You might have thought that the 1,000 Genomes Project would render the International HapMap obsolete. But just yesterday I heard a talk about how some groups are still leveraging the HapMap resource in numerous ways to better understand the relationship between genotype and phenotype. The speaker was Wei Zhang, a postdoc at the University of Chicago who’s published an astonishing 25 papers in the last 2 years.
One key advantage of the HapMap samples is the availability of transformed cell lines for all samples at Coriell. This allows researchers to assess various phenotypes with cell-based assays (e.g. gene expression, drug toxicity) and then mine the rich HapMap genotype dataset to perform genotype-phenotype associations. In a collaboration with Affymetrix, Zhang and his colleagues measured gene expression in 87 CEU samples and 89 YRI samples using the Human Exon 1.0 ST array, which captures ~1.4 million annotated exons from ~18,000 transcript clusters in the human genome. The data are available in the SCAN Database hosted at the University of Chicago.
Differentially Expressed Genes and SNP Association
The researchers found ~9,100 expressed genes in the CEU and YRI samples, including 383 that were differentially expressed between the populations (247 had higher expression in YRI than CEU, 136 had higher expression in CEU than YRI). Next, they used sample-level data in each population to correlate expression of those 383 genes with SNP genotypes. They successfully identified 75 genes with significant expression-genotype correlations, 11 of which were in cis (same chromosome within 2.5 Mb) and 64 of which were in trans.
Isoform variation was also detectable in the exon array data – by examining expressed genes with 3 or more exons, the researchers could compare probe intensities for each exon to see if any were differentially expressed. They identified a number of genes with differential isoform expression between YRI and CEU populations, and when they performed GO analysis, the most enriched gene category was, interestingly, genes that encode splicing factors.

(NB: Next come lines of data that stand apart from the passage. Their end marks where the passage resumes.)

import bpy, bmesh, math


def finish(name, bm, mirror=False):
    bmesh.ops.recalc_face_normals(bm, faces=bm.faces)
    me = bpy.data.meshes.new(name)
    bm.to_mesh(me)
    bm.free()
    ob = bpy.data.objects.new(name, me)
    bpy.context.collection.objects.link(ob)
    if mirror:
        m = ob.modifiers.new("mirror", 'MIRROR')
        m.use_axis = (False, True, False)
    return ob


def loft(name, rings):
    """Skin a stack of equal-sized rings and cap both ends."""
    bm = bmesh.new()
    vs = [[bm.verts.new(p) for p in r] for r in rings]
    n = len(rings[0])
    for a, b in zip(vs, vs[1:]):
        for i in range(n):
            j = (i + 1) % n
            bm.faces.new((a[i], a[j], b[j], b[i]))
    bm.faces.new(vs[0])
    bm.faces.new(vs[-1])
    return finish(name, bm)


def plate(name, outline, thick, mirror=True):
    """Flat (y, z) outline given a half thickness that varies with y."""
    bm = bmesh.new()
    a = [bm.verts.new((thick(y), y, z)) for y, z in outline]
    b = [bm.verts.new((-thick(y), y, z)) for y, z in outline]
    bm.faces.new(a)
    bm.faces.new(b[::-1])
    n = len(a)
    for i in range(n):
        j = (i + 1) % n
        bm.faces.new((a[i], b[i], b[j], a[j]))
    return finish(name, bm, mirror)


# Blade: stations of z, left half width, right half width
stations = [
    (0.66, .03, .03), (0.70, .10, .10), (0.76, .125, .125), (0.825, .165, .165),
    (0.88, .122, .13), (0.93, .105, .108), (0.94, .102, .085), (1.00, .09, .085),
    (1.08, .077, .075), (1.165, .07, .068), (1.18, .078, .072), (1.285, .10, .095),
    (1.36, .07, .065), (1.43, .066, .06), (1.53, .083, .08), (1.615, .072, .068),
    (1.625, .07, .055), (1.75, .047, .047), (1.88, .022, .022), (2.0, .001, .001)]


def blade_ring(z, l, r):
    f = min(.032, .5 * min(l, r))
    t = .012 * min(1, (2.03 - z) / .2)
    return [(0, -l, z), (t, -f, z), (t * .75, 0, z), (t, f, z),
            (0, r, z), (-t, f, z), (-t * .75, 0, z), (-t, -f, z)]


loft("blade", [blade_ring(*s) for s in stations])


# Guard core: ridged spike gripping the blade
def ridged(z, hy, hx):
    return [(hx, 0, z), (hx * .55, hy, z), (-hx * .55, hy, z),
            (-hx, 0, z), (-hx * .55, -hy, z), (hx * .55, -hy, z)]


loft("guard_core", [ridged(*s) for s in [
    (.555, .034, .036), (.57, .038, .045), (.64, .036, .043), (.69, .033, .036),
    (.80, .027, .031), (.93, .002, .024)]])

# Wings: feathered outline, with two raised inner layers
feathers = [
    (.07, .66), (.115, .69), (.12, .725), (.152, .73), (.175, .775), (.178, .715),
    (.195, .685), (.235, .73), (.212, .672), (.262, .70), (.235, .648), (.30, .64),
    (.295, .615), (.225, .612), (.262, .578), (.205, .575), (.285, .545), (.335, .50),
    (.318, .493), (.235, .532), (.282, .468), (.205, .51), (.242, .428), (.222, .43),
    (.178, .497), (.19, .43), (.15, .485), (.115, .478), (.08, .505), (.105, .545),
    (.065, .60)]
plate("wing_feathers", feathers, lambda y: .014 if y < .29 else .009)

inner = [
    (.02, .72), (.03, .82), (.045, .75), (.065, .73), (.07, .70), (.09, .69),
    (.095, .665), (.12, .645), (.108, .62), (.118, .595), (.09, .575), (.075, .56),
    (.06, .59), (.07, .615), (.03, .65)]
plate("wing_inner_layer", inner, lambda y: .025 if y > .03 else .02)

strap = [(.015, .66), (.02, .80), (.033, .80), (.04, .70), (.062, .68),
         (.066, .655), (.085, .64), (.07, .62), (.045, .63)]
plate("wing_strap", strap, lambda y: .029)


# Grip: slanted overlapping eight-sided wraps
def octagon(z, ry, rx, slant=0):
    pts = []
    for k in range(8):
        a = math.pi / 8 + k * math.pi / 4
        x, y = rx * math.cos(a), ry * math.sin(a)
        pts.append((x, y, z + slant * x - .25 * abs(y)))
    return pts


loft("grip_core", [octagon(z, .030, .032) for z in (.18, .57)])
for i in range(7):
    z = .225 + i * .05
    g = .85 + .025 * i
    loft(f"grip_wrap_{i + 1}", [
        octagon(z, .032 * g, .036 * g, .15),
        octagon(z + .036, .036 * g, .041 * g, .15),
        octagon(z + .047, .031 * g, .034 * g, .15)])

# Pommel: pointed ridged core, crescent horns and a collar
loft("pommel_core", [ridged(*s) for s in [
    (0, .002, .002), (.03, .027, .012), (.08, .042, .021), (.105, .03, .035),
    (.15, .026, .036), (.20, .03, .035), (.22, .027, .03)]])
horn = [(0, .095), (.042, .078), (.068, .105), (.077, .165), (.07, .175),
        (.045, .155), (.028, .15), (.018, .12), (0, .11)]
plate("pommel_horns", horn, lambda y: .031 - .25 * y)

SNPs, Gene Expression, and Pharmacogenetics
The Chicago group also performed a number of cell-based assays on the Hapmap samples to measure toxicity induced by a number of anti-cancer drugs. In this case their phenotype was IC50, the drug concentration at which growth was inhibited in 50% of cells. Such a drug study seems ideal for the HapMap samples since they happen to be transformed (i.e. continuously proliferating) cells. They measured IC50 for several types of anti-cancer agents (6 total), including DNA antimetabolites, platinating agents, and topoisomerase II (TopoII) inhibitors.
First, using the HapMap trio (mother-father-child) information in the CEU panel, Zhang and colleagues determined the “heritability” of IC50, which proved to be high (values in the 0.3-0.4 range) for all of the drugs. This provides more evidence for what seems to be an accepted fact: pharmaceutical response is a phenotype with a significant inheritable genetic component.
What they did next was very interesting: they performed an integrated analysis of HapMap genotypes, gene expression, and drug response to identify predictors of drug-induced toxicity. Zhang described their method as a “triangle approach”: first, SNPs were associated with drug response, then those SNPs were analyzed with the expression data to determine if any were also associated with gene expression. The correlated genes were then compared back to the response data, to see if any were also associated with drug response. As a result, they’re able to identify SNPs that influence gene expression which in turn influences repsonse to the drug. Genotype-mechanism-phenotype. I like it.
As an example of their findings, Zhang presented a SNP in GALNTL4 that was associated with response to Cisplatin, which I presume is a platinating agent. SNP genotypes were correlated with expression of GALNTL4, and that in turn was correlated with IC50 to Cisplatin. But here’s what I liked most about this example: the SNP they presented was intronic. It’s another reminder that it’s time to look outside the exons, people!
Future Directions: miRNA and Methylation
Efforts are currently under way at the University of Chicago to measure two more cell phenotypes on the HapMap samples. One is micro-RNA (miRNA) expression, which they’re assessing with something called the Exiqon miRCURY platform. The other is DNA methylation, as measured by chip-CHiP assays with CpG antibodies. I seem to recall that another group has already identified methylation-associated SNPs using HapMap data, but even so, I look forward to what Zhang and his colleagues will find.